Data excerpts
******************************

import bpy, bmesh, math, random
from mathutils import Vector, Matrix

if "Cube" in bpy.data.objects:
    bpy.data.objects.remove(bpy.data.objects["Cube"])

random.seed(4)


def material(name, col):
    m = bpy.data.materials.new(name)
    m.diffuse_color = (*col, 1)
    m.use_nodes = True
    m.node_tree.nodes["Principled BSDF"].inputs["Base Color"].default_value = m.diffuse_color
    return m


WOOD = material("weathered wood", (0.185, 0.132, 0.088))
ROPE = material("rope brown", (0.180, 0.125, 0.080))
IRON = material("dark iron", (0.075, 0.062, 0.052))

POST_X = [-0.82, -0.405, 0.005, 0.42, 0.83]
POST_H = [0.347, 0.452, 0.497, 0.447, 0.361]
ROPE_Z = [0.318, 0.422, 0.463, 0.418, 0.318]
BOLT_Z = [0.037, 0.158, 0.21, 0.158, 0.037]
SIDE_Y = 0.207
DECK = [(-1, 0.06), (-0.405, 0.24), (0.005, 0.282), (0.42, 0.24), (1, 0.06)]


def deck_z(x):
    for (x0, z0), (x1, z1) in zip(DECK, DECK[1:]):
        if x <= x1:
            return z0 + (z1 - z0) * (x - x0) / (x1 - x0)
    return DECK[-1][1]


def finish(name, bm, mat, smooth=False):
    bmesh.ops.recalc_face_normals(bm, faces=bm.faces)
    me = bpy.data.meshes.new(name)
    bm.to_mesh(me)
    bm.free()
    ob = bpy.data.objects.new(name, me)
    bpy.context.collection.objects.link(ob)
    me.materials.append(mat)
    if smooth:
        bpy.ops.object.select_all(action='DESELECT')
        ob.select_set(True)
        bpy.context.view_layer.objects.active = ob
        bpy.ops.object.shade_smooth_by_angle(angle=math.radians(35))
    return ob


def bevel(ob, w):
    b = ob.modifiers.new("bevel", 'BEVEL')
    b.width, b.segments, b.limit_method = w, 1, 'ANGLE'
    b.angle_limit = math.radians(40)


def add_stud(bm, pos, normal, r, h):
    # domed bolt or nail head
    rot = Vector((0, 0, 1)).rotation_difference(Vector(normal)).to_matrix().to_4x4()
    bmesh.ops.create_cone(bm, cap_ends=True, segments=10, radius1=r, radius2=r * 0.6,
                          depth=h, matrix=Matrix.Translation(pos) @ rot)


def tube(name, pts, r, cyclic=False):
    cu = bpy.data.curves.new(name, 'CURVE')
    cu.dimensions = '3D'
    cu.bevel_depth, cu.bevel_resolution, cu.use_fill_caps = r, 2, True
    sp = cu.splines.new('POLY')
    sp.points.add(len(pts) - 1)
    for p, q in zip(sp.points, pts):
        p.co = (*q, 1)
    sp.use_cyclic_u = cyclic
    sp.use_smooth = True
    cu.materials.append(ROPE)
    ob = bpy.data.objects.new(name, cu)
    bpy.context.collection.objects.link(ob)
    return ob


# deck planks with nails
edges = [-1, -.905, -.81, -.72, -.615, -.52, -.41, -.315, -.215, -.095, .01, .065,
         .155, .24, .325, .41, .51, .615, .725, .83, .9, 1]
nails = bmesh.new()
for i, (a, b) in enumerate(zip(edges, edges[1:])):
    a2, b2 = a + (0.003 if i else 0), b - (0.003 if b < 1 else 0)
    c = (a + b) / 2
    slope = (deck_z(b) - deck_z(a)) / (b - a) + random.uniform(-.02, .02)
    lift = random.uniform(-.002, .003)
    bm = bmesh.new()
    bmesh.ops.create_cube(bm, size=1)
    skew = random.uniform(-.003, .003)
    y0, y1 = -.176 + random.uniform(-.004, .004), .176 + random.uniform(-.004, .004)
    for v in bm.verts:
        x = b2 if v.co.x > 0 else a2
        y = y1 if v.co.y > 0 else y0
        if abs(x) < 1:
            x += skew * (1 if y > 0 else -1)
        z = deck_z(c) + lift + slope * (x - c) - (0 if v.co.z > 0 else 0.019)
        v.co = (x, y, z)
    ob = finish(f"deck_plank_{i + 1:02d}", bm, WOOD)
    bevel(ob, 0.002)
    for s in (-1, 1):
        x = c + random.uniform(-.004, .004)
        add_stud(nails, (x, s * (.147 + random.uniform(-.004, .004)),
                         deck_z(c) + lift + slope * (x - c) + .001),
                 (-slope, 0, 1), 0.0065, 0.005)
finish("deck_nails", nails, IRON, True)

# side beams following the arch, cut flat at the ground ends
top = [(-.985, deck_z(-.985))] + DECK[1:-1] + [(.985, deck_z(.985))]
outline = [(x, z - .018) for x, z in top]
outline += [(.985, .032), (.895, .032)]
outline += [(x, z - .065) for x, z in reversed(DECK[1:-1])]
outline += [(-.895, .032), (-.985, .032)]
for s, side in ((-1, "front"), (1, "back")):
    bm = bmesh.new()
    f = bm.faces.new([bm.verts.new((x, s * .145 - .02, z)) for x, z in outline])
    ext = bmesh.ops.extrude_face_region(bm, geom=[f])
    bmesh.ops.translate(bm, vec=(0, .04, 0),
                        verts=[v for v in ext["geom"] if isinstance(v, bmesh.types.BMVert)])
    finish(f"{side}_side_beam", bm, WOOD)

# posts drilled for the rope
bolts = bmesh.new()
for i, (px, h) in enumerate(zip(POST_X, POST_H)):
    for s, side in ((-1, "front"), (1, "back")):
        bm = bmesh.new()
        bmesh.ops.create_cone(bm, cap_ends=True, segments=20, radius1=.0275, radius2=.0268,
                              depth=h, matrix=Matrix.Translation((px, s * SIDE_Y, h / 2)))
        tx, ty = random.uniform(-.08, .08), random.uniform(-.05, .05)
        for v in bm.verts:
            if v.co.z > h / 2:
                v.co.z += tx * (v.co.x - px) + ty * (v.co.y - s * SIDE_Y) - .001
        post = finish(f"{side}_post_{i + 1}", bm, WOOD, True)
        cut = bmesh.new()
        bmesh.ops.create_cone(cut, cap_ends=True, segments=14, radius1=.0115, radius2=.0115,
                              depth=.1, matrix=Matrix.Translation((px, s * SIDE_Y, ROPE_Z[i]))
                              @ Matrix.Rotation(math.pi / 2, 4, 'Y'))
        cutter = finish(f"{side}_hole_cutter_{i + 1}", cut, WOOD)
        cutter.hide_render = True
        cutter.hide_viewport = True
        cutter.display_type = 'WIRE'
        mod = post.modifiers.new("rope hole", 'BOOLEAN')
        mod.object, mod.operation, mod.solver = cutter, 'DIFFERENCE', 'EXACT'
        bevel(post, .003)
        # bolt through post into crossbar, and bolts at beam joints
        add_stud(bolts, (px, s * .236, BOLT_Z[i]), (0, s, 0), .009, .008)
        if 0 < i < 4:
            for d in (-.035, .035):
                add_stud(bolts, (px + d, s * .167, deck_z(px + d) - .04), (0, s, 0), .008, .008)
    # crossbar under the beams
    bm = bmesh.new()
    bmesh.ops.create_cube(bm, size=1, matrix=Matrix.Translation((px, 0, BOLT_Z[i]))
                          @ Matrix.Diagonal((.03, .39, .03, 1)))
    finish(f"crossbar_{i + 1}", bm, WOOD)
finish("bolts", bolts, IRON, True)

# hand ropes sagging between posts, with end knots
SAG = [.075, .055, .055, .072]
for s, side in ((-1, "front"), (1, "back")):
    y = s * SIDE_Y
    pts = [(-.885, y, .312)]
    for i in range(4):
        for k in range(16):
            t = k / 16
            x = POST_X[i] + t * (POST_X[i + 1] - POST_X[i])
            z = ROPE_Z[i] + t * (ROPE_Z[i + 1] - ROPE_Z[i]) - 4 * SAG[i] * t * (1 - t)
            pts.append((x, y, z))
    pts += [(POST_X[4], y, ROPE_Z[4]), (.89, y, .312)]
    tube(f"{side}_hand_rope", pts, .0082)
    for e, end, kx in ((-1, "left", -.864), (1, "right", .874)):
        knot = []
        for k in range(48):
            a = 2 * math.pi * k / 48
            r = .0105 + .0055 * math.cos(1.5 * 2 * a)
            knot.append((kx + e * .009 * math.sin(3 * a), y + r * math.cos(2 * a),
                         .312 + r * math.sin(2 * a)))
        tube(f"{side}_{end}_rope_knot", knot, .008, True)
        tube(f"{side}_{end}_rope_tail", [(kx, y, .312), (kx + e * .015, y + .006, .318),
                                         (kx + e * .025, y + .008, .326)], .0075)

******************************

## What the exercise asks
Please, from the entries above, set down exactly the lines from the one containing "bm, WOOD, True)" through the one containing "bolts, IRON, True)", and only those.

## Answer space
        post = finish(f"{side}_post_{i + 1}", bm, WOOD, True)
        cut = bmesh.new()
        bmesh.ops.create_cone(cut, cap_ends=True, segments=14, radius1=.0115, radius2=.0115,
                              depth=.1, matrix=Matrix.Translation((px, s * SIDE_Y, ROPE_Z[i]))
                              @ Matrix.Rotation(math.pi / 2, 4, 'Y'))
        cutter = finish(f"{side}_hole_cutter_{i + 1}", cut, WOOD)
        cutter.hide_render = True
        cutter.hide_viewport = True
        cutter.display_type = 'WIRE'
        mod = post.modifiers.new("rope hole", 'BOOLEAN')
        mod.object, mod.operation, mod.solver = cutter, 'DIFFERENCE', 'EXACT'
        bevel(post, .003)
        # bolt through post into crossbar, and bolts at beam joints
        add_stud(bolts, (px, s * .236, BOLT_Z[i]), (0, s, 0), .009, .008)
        if 0 < i < 4:
            for d in (-.035, .035):
                add_stud(bolts, (px + d, s * .167, deck_z(px + d) - .04), (0, s, 0), .008, .008)
    # crossbar under the beams
    bm = bmesh.new()
    bmesh.ops.create_cube(bm, size=1, matrix=Matrix.Translation((px, 0, BOLT_Z[i]))
                          @ Matrix.Diagonal((.03, .39, .03, 1)))
    finish(f"crossbar_{i + 1}", bm, WOOD)
finish("bolts", bolts, IRON, True)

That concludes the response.